■ What is needed
Wherever a line of the records contains "context", copy that line.

* * * * *

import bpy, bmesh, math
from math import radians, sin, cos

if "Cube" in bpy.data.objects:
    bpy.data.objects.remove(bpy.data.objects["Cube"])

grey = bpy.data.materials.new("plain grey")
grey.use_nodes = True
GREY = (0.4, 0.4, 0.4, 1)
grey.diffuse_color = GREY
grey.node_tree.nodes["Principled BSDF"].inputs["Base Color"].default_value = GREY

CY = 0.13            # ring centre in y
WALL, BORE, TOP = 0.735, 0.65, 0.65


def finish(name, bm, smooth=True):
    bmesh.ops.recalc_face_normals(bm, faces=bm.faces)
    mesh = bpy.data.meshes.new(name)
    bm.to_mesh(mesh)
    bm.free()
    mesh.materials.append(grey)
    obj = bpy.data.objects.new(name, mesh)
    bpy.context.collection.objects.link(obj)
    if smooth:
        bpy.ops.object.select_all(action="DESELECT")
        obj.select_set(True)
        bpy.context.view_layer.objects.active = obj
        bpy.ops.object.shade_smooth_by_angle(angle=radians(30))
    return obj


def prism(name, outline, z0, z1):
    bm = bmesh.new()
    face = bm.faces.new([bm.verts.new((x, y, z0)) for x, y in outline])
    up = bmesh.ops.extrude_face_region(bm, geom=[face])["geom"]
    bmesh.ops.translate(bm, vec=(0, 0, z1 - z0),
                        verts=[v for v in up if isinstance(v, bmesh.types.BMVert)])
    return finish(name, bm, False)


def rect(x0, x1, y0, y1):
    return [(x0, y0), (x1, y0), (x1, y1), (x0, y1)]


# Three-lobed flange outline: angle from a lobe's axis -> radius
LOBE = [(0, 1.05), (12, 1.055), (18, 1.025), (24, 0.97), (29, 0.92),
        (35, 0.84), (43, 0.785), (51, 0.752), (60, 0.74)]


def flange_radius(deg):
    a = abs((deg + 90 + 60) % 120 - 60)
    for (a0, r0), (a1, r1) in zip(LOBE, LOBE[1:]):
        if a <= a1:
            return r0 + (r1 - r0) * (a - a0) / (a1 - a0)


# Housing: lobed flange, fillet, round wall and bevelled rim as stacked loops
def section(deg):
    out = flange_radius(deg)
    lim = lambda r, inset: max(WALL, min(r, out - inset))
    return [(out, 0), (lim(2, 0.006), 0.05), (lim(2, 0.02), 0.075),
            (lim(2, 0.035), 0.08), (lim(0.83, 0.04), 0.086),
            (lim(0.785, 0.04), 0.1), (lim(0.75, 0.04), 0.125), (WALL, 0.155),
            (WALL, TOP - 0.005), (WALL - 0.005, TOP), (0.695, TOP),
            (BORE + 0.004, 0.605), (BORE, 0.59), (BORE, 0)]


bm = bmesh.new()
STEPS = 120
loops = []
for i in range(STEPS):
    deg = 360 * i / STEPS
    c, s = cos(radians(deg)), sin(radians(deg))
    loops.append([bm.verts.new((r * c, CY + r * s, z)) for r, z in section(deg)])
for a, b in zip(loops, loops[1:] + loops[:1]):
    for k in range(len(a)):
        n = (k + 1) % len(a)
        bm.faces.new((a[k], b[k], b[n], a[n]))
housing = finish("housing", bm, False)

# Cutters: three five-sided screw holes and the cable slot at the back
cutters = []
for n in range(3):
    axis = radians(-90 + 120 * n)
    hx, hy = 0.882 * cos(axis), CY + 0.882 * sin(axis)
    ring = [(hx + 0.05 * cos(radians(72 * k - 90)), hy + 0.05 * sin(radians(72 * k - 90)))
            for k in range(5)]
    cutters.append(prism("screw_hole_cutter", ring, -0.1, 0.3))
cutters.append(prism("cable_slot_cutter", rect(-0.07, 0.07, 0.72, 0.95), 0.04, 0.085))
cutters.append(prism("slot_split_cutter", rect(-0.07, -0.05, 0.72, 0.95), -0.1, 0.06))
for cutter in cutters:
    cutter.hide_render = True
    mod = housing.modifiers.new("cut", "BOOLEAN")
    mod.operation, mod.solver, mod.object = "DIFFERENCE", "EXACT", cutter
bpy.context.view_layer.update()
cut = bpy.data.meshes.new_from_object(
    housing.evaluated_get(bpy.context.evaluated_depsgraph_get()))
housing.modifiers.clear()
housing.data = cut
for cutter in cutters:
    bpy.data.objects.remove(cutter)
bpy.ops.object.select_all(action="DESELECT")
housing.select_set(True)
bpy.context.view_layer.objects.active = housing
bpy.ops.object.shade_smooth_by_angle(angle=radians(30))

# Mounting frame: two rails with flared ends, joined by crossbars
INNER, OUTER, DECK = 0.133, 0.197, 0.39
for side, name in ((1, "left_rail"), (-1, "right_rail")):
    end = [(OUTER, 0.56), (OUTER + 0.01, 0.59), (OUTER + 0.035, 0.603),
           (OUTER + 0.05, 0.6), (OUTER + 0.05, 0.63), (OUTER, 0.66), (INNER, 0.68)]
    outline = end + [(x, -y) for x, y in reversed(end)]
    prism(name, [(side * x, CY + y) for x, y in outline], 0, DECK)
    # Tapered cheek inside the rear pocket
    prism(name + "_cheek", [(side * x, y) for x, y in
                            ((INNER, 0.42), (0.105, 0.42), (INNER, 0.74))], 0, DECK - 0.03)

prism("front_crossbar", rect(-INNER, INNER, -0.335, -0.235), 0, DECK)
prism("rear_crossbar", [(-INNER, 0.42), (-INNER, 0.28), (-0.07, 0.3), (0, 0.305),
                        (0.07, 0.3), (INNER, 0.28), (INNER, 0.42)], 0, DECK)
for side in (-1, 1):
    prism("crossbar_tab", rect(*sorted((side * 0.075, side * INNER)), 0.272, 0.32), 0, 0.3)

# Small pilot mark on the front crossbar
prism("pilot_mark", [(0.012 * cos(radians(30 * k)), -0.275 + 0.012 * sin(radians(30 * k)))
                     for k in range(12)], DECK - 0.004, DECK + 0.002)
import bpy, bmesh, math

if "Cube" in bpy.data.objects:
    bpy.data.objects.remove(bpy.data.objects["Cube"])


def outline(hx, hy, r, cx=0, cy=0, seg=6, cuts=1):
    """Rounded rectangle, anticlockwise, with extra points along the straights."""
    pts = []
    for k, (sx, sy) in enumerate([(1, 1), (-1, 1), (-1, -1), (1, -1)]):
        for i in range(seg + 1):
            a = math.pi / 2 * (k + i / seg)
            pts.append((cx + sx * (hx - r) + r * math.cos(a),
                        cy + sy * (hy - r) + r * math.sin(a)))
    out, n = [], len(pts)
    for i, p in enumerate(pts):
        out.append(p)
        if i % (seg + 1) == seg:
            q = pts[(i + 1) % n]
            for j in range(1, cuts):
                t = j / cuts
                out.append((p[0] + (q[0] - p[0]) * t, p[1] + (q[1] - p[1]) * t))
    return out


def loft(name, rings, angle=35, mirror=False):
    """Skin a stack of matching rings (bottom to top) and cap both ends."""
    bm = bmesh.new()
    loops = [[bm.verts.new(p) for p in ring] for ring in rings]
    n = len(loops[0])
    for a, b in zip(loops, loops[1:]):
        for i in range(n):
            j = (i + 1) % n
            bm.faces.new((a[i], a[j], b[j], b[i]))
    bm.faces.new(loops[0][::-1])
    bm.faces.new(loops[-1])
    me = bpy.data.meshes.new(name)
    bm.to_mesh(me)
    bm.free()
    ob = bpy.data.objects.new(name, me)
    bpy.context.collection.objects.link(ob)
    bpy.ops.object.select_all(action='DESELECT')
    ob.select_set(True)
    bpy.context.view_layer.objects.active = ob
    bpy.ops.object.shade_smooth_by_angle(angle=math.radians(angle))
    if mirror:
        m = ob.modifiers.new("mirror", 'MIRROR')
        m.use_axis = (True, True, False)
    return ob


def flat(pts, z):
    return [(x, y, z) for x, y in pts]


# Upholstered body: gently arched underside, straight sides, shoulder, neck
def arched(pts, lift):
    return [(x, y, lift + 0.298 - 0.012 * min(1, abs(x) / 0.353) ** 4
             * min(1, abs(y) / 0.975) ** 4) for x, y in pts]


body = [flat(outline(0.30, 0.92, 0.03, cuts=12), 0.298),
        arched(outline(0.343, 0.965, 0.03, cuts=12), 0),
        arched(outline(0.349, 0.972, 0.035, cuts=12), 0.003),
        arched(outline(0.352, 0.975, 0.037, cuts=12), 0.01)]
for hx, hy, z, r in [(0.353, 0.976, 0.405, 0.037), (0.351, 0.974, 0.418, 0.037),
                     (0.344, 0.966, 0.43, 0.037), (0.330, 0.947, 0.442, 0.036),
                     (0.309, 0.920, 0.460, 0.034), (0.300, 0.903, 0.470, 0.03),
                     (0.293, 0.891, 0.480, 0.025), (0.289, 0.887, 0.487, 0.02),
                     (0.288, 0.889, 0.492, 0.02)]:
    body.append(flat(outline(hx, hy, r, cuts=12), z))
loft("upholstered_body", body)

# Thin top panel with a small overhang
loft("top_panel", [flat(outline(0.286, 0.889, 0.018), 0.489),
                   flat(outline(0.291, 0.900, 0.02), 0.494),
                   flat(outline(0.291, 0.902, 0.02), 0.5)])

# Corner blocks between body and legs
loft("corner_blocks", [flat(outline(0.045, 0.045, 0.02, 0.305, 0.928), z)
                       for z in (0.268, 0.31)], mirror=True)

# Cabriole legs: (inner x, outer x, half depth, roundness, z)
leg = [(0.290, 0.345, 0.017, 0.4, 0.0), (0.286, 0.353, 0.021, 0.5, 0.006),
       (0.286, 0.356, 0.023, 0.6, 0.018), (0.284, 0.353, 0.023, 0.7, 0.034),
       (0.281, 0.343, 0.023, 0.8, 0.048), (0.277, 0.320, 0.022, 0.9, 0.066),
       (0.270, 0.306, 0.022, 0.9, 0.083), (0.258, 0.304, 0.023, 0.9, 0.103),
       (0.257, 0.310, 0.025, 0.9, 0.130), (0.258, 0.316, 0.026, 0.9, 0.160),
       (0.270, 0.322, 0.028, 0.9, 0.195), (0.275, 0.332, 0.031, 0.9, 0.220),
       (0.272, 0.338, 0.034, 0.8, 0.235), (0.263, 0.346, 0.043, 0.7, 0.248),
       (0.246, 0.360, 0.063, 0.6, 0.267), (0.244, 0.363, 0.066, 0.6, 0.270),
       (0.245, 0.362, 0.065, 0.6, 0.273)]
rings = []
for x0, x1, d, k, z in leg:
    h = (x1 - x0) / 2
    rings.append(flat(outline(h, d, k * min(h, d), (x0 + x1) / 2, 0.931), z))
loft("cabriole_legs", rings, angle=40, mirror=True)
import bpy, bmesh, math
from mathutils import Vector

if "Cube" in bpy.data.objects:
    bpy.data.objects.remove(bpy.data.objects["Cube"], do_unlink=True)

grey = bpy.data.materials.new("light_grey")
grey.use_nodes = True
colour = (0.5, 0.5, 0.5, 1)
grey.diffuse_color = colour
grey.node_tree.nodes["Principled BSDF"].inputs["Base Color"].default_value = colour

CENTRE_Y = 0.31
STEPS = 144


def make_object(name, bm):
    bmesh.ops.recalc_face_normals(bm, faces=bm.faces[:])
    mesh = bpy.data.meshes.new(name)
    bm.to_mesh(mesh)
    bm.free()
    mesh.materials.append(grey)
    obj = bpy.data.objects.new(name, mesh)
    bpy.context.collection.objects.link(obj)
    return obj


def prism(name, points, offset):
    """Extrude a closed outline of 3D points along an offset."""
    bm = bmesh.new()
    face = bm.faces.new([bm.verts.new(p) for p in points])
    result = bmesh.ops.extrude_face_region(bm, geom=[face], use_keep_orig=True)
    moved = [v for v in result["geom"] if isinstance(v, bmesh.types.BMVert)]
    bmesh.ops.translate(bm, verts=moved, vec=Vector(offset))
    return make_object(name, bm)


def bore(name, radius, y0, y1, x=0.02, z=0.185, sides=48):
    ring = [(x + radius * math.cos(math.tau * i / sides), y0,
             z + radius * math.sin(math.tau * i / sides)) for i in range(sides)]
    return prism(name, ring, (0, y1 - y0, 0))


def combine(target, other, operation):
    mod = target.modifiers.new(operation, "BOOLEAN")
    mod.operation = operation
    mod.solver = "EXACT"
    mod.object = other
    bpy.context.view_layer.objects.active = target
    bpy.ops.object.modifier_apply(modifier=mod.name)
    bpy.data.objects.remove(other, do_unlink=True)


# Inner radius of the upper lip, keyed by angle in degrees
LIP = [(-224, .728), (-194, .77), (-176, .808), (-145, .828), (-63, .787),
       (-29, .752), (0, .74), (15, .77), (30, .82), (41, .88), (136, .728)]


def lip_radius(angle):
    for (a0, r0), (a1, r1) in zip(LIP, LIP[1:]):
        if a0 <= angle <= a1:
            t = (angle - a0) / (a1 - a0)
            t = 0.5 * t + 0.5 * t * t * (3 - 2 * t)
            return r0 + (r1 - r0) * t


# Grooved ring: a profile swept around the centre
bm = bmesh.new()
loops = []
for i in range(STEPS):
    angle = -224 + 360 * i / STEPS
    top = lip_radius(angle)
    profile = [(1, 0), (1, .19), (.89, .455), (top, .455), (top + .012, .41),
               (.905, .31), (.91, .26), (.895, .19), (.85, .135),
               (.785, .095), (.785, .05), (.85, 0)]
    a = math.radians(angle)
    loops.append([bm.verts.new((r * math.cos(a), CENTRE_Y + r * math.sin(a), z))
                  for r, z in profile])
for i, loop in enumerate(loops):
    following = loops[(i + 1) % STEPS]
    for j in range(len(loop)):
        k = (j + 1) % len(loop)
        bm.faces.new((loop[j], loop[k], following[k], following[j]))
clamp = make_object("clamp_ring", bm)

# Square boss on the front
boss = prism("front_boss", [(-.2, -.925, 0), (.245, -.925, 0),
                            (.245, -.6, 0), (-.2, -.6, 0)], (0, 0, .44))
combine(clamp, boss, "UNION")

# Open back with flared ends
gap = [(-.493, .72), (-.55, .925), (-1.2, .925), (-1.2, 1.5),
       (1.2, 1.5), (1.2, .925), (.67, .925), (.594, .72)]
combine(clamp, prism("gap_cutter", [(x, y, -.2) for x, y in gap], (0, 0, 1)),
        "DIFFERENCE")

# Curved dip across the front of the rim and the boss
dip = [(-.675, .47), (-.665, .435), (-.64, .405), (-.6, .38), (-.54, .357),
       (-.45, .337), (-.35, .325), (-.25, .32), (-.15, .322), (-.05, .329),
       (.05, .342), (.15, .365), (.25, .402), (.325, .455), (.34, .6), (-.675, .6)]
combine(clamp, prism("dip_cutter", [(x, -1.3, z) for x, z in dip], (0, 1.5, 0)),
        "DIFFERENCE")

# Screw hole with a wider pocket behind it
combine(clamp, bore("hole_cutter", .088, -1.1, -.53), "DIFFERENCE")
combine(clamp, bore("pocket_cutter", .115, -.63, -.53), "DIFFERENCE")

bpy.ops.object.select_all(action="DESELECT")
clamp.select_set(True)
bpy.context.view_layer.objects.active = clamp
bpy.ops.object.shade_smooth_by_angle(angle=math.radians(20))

* * * * *

■ Exercise solution
    bpy.context.collection.objects.link(obj)
        bpy.context.view_layer.objects.active = obj
bpy.context.view_layer.update()
    housing.evaluated_get(bpy.context.evaluated_depsgraph_get()))
bpy.context.view_layer.objects.active = housing
    bpy.context.collection.objects.link(ob)
    bpy.context.view_layer.objects.active = ob
    bpy.context.collection.objects.link(obj)
    bpy.context.view_layer.objects.active = target
bpy.context.view_layer.objects.active = clamp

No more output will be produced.